Previously in July the meeting with representatives from the Chyhyryn Regional State Administration made it clear that Peremoha Nova had yet to receive permission to start amending the ‘detailed territorial plan’ of the rayon (a sub-regional administrative division in Ukraine) encompassing the village of Ratseve. Procedurally, this is the first mandated step required to obtain the necessary permission documents for such a project.
The widespread concerns over the environmental assessment continued to be glossed over by the company, and following the meeting local activist Nina Martynovska, who was beaten up in February this year, summed it up:
“What we heard is pretty unambiguous. The company is sticking to its guns and continues to try to push forward its project against the will of 80 percent of the people in Ratseve.
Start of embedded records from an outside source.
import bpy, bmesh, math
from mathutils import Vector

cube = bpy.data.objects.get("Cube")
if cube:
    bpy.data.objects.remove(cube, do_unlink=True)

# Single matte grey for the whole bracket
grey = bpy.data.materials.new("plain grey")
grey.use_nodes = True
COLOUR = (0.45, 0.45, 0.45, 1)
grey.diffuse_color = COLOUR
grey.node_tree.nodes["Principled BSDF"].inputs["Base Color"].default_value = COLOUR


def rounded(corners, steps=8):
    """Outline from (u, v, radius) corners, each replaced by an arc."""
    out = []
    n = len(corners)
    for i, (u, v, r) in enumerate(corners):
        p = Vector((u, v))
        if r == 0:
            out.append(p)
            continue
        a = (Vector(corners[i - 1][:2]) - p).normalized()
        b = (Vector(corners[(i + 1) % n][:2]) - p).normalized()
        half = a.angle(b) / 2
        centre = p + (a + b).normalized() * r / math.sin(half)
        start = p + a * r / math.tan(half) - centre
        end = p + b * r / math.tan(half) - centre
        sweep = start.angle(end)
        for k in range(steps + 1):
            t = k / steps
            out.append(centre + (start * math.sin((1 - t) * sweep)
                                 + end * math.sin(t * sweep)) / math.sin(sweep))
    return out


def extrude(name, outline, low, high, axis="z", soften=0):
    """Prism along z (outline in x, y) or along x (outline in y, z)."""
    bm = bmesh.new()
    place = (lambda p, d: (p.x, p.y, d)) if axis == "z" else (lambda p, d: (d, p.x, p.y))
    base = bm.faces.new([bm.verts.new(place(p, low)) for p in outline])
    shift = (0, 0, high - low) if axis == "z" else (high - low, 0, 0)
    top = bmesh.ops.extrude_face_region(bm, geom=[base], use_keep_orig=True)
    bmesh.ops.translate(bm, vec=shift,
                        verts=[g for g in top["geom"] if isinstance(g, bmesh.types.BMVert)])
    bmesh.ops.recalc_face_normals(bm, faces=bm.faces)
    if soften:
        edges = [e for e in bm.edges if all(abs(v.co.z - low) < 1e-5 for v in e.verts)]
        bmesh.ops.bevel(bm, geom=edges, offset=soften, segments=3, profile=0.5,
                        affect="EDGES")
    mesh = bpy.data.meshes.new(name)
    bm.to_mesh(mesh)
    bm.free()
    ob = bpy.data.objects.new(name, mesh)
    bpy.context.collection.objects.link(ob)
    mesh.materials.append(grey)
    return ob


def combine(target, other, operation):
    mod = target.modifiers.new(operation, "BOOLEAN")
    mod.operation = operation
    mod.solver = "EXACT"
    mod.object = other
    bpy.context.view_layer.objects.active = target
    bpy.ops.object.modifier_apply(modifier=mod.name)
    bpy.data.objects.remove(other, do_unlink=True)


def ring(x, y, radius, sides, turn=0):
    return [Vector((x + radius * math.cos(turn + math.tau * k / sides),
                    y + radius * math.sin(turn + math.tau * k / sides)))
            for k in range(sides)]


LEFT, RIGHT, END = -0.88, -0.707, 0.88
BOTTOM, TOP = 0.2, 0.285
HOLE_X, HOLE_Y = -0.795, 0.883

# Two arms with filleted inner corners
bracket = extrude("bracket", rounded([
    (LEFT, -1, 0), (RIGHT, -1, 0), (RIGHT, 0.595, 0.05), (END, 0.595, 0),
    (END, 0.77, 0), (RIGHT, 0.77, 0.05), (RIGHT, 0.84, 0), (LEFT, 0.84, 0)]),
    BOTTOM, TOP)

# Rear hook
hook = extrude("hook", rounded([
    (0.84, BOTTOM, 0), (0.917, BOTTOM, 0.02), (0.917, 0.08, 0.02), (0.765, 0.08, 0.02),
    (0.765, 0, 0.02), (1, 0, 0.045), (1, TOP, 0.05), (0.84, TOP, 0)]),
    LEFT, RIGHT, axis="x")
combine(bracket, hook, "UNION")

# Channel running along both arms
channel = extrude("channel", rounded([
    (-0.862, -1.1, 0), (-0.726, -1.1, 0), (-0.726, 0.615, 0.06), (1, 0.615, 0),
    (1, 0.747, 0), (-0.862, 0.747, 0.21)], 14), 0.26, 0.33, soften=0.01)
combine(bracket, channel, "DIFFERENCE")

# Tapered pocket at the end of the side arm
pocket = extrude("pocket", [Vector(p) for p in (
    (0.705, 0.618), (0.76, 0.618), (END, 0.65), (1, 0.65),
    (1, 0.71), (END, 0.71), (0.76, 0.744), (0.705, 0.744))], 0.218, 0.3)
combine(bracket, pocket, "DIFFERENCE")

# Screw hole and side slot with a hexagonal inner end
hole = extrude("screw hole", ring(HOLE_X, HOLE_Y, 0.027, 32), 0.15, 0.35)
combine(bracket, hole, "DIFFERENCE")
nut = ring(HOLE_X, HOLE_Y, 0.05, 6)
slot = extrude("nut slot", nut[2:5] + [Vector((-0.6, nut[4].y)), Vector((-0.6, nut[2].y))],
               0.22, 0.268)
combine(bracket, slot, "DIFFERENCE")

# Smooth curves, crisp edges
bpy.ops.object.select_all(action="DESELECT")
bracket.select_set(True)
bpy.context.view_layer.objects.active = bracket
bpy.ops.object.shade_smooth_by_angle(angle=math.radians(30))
As things stand, with so many question marks hanging over the project and our valid concerns unanswered, it goes without saying that Peremoha Nova is unwelcome in our region.”
It took a few weeks, however, for MHP to put out an alternative take on the proceedings of the meeting, with its issuing of a press release entitled ‘MHP Establishes Cooperation with Public Organisations’.
Cribbing liberally from the stock ‘How to handle uppity civil society’ corporate playbook, MHP informs that:
“During the discussion, particular problems of certain communities and territories were presented and further steps to improve the relations and establish fruitful cooperation with all the representatives of the public were outlined.”
This interpretation of the proceedings is at odds with those of us from Bankwatch and our community partners – concretely, there has been no movement from the company since last December’s preliminary environmental assessment, including no response to the outstanding concerns with that assessment. Merely turning up to a meeting, and then not acting on valid concerns, does not entail ‘cooperation’.
As the company’s bogus press release claims seeped into local media, Ratseve residents protested on August 22 near the Chyhyryn Rayon Council against Peremoha Nova’s creeping efforts to obtain the necessary permission for amending Ratsevo’s territorial plan, the first step in advancing the industrial poultry house venture.
While this project is not being directly financed by the European Bank for Reconstruction and Development, the International Finance Corporation and the European Investment Bank, institutions which have supported MHP’s ascent to become Ukraine’s largest agricultural conglomerate, the cavalier approach to stakeholder engagement and public consultation being taken by one of its subsidiaries begs questions about the supposed positive impact these banks are having on the corporate culture of one of their blue-eyed boys in Ukraine.
‘Managing’ community relations via press release spin not only fails to address sensitive underlying issues – it also only worsens sentiment and further provokes bad feeling within communities like Ratsevo.